const char* const is a constant pointer (*) to a constant char (so nothing can be modified).

(and to make things complicated, C and C++ do not have the exact same rules but here you are using C++)

2. Compiler tries to help with memory usage
So objects declared with const-qualified types may be placed in read-only memory by the compiler (as they are constant, they don't need to live in RAM).

3. string literal
When you write "degrees.wav" or "minus.wav" you are using string literals and they are const in C++ (after C++11).


So once you understand this, the reason you had a warning was because you were passing a const char* to a function whose signature was not telling the compiler if the data would be modified or not (it was not flagged as const). So the compiler was not sure if what you were trying to do would work or not.

By changing the signature and adding const, you are making a promise to the compiler that the function won't modify the data and then the compiler knows all will be fine and you don't get the warning

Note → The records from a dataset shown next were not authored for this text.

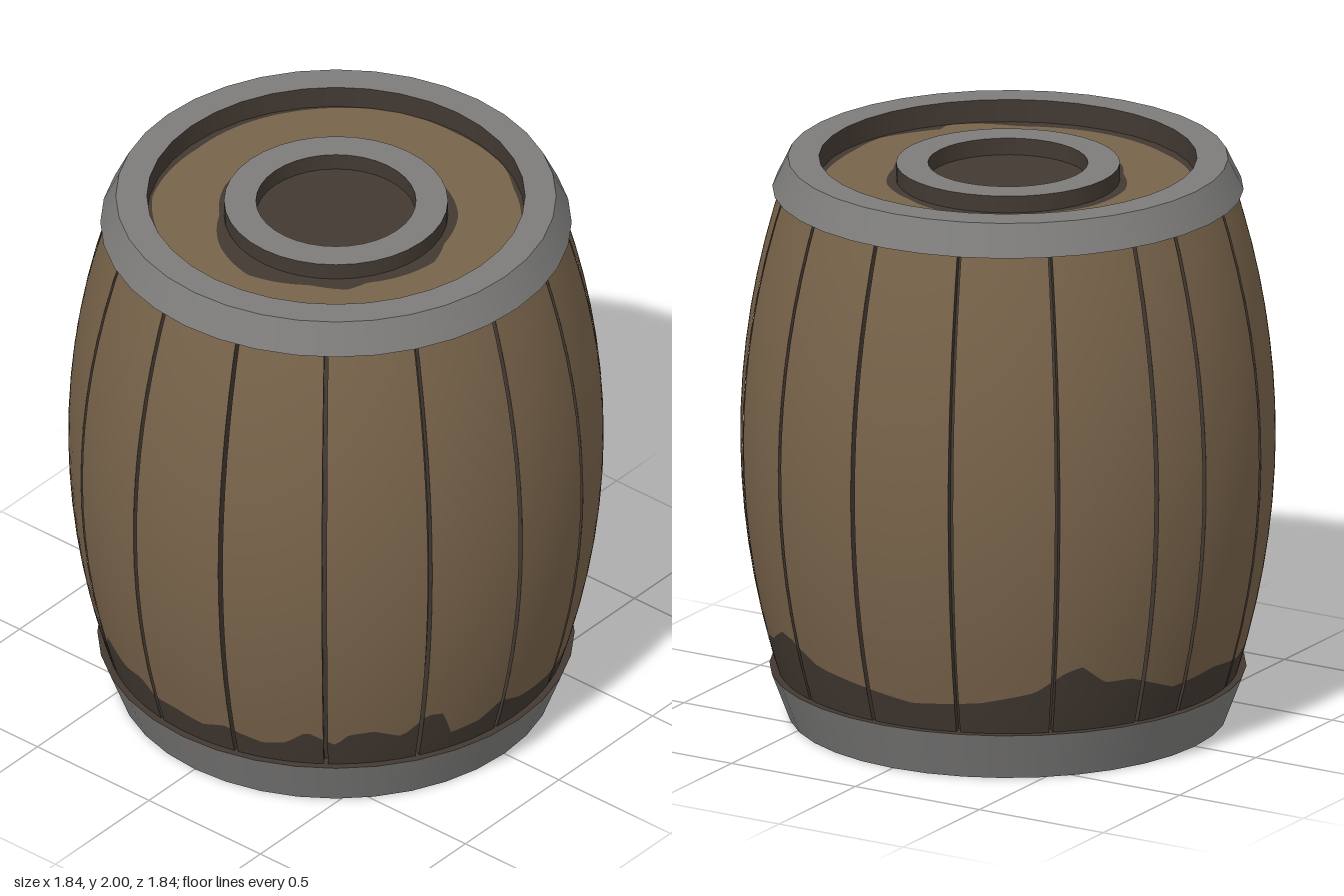
import * as THREE from 'three';
import { mergeGeometries } from 'three/addons/utils/BufferGeometryUtils.js';

const RAD = Math.PI / 180;

const mat = (name, color, side = THREE.FrontSide) => {
  const m = new THREE.MeshStandardMaterial({ color, side });
  m.name = name;
  return m;
};

// Grid surface from f(u, v) -> [x, y, z]; faces point along dv x du
function patch(f, nu, nv) {
  const pos = [], idx = [];
  for (let j = 0; j <= nv; j++)
    for (let i = 0; i <= nu; i++) pos.push(...f(i / nu, j / nv));
  for (let j = 0; j < nv; j++)
    for (let i = 0; i < nu; i++) {
      const a = j * (nu + 1) + i, b = a + 1, d = a + nu + 1, c = d + 1;
      idx.push(a, d, b, b, d, c);
    }
  const g = new THREE.BufferGeometry();
  g.setAttribute('position', new THREE.Float32BufferAttribute(pos, 3));
  g.setIndex(idx);
  g.computeVertexNormals();
  return g;
}

const polar = (r, deg, y) => [r * Math.cos(deg * RAD), y, r * Math.sin(deg * RAD)];
const lerp = THREE.MathUtils.lerp;

// Looping lookup in a list of [degrees, value]
function sample(table, deg) {
  const a = ((deg % 360) + 360) % 360;
  let i = table.length - 1;
  while (i > 0 && table[i][0] > a) i--;
  const [a0, v0] = table[i];
  const [a1, v1] = i + 1 < table.length ? table[i + 1] : [360, table[0][1]];
  return lerp(v0, v1, (a - a0) / (a1 - a0));
}

// Barrel bulge
const bulge = (y) => 0.92 - 0.14 * ((y - 1.01) / 0.88) ** 2;

// Height of the dirt line around the foot
const DIRT = [
  [0, 0.27], [7, 0.31], [13, 0.26], [21, 0.25], [24, 0.36], [28, 0.37], [34, 0.29],
  [41, 0.33], [47, 0.32], [50, 0.27], [57, 0.33], [62, 0.27], [68, 0.25], [78, 0.29],
  [84, 0.26], [92, 0.28], [99, 0.28], [103, 0.33], [110, 0.32], [118, 0.37], [122, 0.3],
  [126, 0.4], [129, 0.41], [132, 0.29], [141, 0.27], [150, 0.31], [165, 0.27], [180, 0.3],
  [195, 0.28], [208, 0.35], [215, 0.35], [221, 0.42], [225, 0.4], [232, 0.33], [245, 0.29],
  [262, 0.27], [275, 0.3], [290, 0.33], [299, 0.39], [304, 0.4], [312, 0.34], [318, 0.33],
  [325, 0.27], [347, 0.25],
];

// Edges of the clean wood on the lid
const LID_INNER = [[0, 0.44], [20, 0.43], [35, 0.42], [45, 0.45], [62, 0.43], [90, 0.47],
  [115, 0.44], [140, 0.4], [165, 0.42], [195, 0.42], [225, 0.4], [245, 0.41], [270, 0.43],
  [295, 0.41], [320, 0.42], [345, 0.41]];
const LID_OUTER = [[0, 0.62], [15, 0.64], [27, 0.62], [36, 0.61], [40, 0.65], [48, 0.64],
  [62, 0.6], [90, 0.61], [120, 0.61], [150, 0.64], [180, 0.62], [200, 0.63], [228, 0.64],
  [250, 0.65], [270, 0.64], [295, 0.645], [305, 0.63], [325, 0.64], [350, 0.62]];

export function createModel() {
  const wood = mat('wood', 0x78634a);
  const dirt = mat('dark grime', 0x423932);
  const iron = mat('grey iron', 0x7d7c7b);

  const barrel = new THREE.Group();
  barrel.name = 'barrel';
  const add = (name, geo, material, parent = barrel) => {
    const m = new THREE.Mesh(geo, material);
    m.name = name;
    parent.add(m);
    return m;
  };
  // Turned band through two points; listed counterclockwise round the section
  const band = (name, r0, y0, r1, y1, material, parent) =>
    add(name, new THREE.LatheGeometry(
      [new THREE.Vector2(r0, y0), new THREE.Vector2(r1, y1)], 36), material, parent);

  // Staves: fifteen wide ones and a narrow closing one
  const seams = [];
  for (let i = 0; i < 9; i++) seams.push(6.3 + 23.1 * i);
  for (let i = 0; i < 8; i++) seams.push(204.6 + 23.1 * i);
  const Y0 = 0.12, Y1 = 1.92, GAP = 0.5, DEPTH = 0.035;
  const staves = new THREE.Group();
  staves.name = 'staves';
  barrel.add(staves);
  for (let i = 0; i < 16; i++) {
    const a0 = seams[i] + GAP, a1 = seams[i + 1] - GAP;
    const face = (lo, hi) => (u, v) => {
      const a = lerp(a0, a1, u), y = lerp(lo(a), hi(a), v);
      return polar(bulge(y), a, y);
    };
    const edge = (a) => sample(DIRT, a);
    add('stave', patch(face(edge, () => Y1), 14, 14), wood, staves);
    add('staveDirt', patch(face(() => Y0, edge), 14, 3), dirt, staves);
    const side = (a, from, to) => patch((u, v) => {
      const y = lerp(Y0, Y1, v);
      return polar(bulge(y) - lerp(from, to, u), a, y);
    }, 1, 14);
    add('staveSides', mergeGeometries([side(a0, DEPTH, 0), side(a1, 0, DEPTH)]), dirt, staves);
  }

  // Dark core behind the seams
  const core = [];
  for (let j = 0; j <= 14; j++) {
    const y = lerp(Y0, Y1, j / 14);
    core.push(new THREE.Vector2(bulge(y) - DEPTH, y));
  }
  add('seamCore', new THREE.LatheGeometry(core, 48), dirt);

  // Top hoop
  const topHoop = new THREE.Group();
  topHoop.name = 'topHoop';
  barrel.add(topHoop);
  band('topHoopUnderside', 0.72, 1.89, 0.81, 1.89, dirt, topHoop);
  band('topHoopOuter', 0.81, 1.89, 0.757, 2, iron, topHoop);
  band('topHoopRim', 0.757, 2, 0.65, 2, iron, topHoop);
  band('topHoopInner', 0.65, 2, 0.65, 1.92, dirt, topHoop);

  // Bottom hoop
  const bottomHoop = new THREE.Group();
  bottomHoop.name = 'bottomHoop';
  barrel.add(bottomHoop);
  band('bottomHoopUnderside', 0.62, 0, 0.755, 0, dirt, bottomHoop);
  band('bottomHoopOuter', 0.755, 0, 0.82, 0.172, iron, bottomHoop);
  band('bottomHoopTop', 0.82, 0.172, 0.74, 0.172, dirt, bottomHoop);
  band('bottomHoopInner', 0.62, 0.09, 0.62, 0, dirt, bottomHoop);
  band('base', 0, 0.09, 0.62, 0.09, dirt);

  // Lid: clean wood between two worn dirty borders
  const LID = 1.92;
  const ring = (outer, inner) => patch((u, v) =>
    polar(lerp(outer(u * 360), inner(u * 360), v), u * 360, LID), 120, 1);
  const inner = (a) => sample(LID_INNER, a), outer = (a) => sample(LID_OUTER, a);
  add('lidWood', ring(outer, inner), wood);
  add('lidOuterDirt', ring(() => 0.66, outer), dirt);
  add('lidCentre', ring(inner, () => 0), dirt);

  // Raised ring on the lid
  const lidRing = new THREE.Group();
  lidRing.name = 'lidRing';
  barrel.add(lidRing);
  band('lidRingOuter', 0.385, LID, 0.385, 1.98, dirt, lidRing);
  band('lidRingTop', 0.385, 1.98, 0.275, 1.98, iron, lidRing);
  band('lidRingInner', 0.275, 1.98, 0.275, LID, dirt, lidRing);

  return barrel;
}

  1. Compiler tries to help with memory usage
    So objects declared with const-qualified types may be placed in read-only memory by the compiler

Not on (most) AVRs, though :frowning:
(it is true on the new ATmega4809 boards like Uno WiFi2 and Nano Every. Isn’t that neat!)

westfw:
Not on (most) AVRs, though :frowning:
(it is true on the new ATmega4809 boards like Uno WiFi2 and Nano Every. Isn't that neat!)

yes indeed - it's a general comment. ("tries" - not always succeed :slight_smile: )

J-M-L:
Things to know:

Thanks. I try to learn something every day- now, I can take the rest of the week off.
(Really good info).